Flow restart after a planned or emergency production shut-down of waxy oil offshore pipelines is a concern to operators. Since reliable methods to predict the required time and input pressure are not available, there is a high risk to lose a transportation or production flow line. So far most of predictive models have been based upon the assumption that gelled crude behaves as an incompressible high viscous fluid. Field cases and laboratory model pipeline tests have shown however that these calculations give systematically overestimated restart pressures, giving the opportunity to lower investment development schemes (such as less insulated pipelines or no extra pumping requirement). Since offshore oil industry is facing more and more challenging production environments, such as deepwater and marginal fields with long tiebacks, this issue is becoming even more stringent, affecting directly the investment cost required for the development of waxy oil resources.

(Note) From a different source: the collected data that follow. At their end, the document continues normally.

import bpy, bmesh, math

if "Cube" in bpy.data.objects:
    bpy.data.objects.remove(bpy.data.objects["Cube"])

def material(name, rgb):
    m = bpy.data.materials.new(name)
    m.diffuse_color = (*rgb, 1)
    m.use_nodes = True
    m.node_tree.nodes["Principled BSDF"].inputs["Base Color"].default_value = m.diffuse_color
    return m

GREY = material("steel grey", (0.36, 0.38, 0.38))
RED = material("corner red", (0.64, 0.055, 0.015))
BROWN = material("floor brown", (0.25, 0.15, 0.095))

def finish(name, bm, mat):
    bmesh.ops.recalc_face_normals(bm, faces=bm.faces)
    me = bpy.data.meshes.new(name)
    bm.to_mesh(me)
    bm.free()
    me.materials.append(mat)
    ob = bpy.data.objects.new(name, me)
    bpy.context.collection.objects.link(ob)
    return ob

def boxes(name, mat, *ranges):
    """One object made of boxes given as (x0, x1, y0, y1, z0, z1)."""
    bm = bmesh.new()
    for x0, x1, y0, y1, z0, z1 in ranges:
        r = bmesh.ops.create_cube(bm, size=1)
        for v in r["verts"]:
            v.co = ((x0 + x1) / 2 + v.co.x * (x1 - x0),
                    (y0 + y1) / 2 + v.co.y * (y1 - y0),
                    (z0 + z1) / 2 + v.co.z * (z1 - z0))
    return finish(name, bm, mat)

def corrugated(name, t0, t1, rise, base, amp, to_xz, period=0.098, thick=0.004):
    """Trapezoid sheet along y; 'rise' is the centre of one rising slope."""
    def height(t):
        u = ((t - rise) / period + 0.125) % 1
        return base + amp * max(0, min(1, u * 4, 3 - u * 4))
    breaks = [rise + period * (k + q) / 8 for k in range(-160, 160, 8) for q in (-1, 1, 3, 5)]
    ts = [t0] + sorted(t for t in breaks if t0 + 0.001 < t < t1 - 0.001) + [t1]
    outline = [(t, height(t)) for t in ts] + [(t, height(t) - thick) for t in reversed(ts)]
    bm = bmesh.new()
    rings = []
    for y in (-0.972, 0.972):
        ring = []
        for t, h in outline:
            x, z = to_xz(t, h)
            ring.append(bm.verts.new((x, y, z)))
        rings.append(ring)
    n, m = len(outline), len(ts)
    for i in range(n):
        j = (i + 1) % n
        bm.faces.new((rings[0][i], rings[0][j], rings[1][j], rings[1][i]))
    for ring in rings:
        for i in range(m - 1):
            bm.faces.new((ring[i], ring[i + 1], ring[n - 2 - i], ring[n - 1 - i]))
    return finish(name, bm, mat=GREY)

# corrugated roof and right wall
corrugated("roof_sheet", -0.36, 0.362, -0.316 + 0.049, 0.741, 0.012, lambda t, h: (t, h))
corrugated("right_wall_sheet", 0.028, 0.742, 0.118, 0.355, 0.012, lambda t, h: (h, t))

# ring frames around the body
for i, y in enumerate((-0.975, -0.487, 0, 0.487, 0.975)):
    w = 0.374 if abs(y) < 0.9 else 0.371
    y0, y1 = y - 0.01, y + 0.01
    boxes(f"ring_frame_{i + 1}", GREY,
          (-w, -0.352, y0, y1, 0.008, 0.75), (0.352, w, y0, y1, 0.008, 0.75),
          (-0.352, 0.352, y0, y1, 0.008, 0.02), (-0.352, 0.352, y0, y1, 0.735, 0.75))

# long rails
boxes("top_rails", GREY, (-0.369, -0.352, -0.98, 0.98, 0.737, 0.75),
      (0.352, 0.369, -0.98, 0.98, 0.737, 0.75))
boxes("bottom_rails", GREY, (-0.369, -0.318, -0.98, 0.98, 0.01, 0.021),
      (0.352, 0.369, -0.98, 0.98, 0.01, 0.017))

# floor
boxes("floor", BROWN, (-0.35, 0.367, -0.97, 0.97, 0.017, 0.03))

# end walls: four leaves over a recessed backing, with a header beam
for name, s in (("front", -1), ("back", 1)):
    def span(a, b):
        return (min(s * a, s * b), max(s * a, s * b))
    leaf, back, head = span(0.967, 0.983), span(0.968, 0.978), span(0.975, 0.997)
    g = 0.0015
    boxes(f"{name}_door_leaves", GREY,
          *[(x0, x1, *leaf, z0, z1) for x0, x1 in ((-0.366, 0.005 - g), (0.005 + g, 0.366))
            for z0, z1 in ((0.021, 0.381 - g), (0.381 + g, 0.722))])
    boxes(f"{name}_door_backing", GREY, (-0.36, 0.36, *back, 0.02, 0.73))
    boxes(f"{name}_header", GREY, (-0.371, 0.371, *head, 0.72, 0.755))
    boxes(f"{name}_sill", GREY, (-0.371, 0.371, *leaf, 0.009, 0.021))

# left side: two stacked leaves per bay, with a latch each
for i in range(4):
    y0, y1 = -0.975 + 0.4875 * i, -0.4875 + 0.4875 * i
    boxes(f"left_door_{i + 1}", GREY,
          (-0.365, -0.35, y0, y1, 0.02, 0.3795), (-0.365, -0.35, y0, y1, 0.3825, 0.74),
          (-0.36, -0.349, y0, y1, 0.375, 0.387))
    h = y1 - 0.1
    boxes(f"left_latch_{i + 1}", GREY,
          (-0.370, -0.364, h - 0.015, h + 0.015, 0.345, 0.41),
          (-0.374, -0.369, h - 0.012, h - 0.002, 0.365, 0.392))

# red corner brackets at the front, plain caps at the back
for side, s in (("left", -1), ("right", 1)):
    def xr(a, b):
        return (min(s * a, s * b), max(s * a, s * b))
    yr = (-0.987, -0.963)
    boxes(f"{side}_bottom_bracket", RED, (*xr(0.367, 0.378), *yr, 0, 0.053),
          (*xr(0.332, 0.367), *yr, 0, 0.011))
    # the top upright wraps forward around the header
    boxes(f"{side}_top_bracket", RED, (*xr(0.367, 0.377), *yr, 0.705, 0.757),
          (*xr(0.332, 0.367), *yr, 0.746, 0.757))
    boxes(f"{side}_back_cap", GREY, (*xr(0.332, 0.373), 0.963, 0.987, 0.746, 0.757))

The aim of this work was to investigate the problem of restart of waxy crude oils and preliminarly to present a new mathematical model as a robust pipeline restart predictive tool with a sound physical basis. Although this topic has been investigated for more than forty years, until recently, when Vinay et al (2006, 2007) and Wachs et al (2009) developed a theoretical framework for start-up transients of compressible yield stress fluids, no one had considered the old and simple plastic Bingham Model (BM) (Bingham, 1919). Beyond the model description, a first analysis comparing model forecast with experiments carried out in a model pipeline with multiple pressure taps at constant injection flow rate was carried out.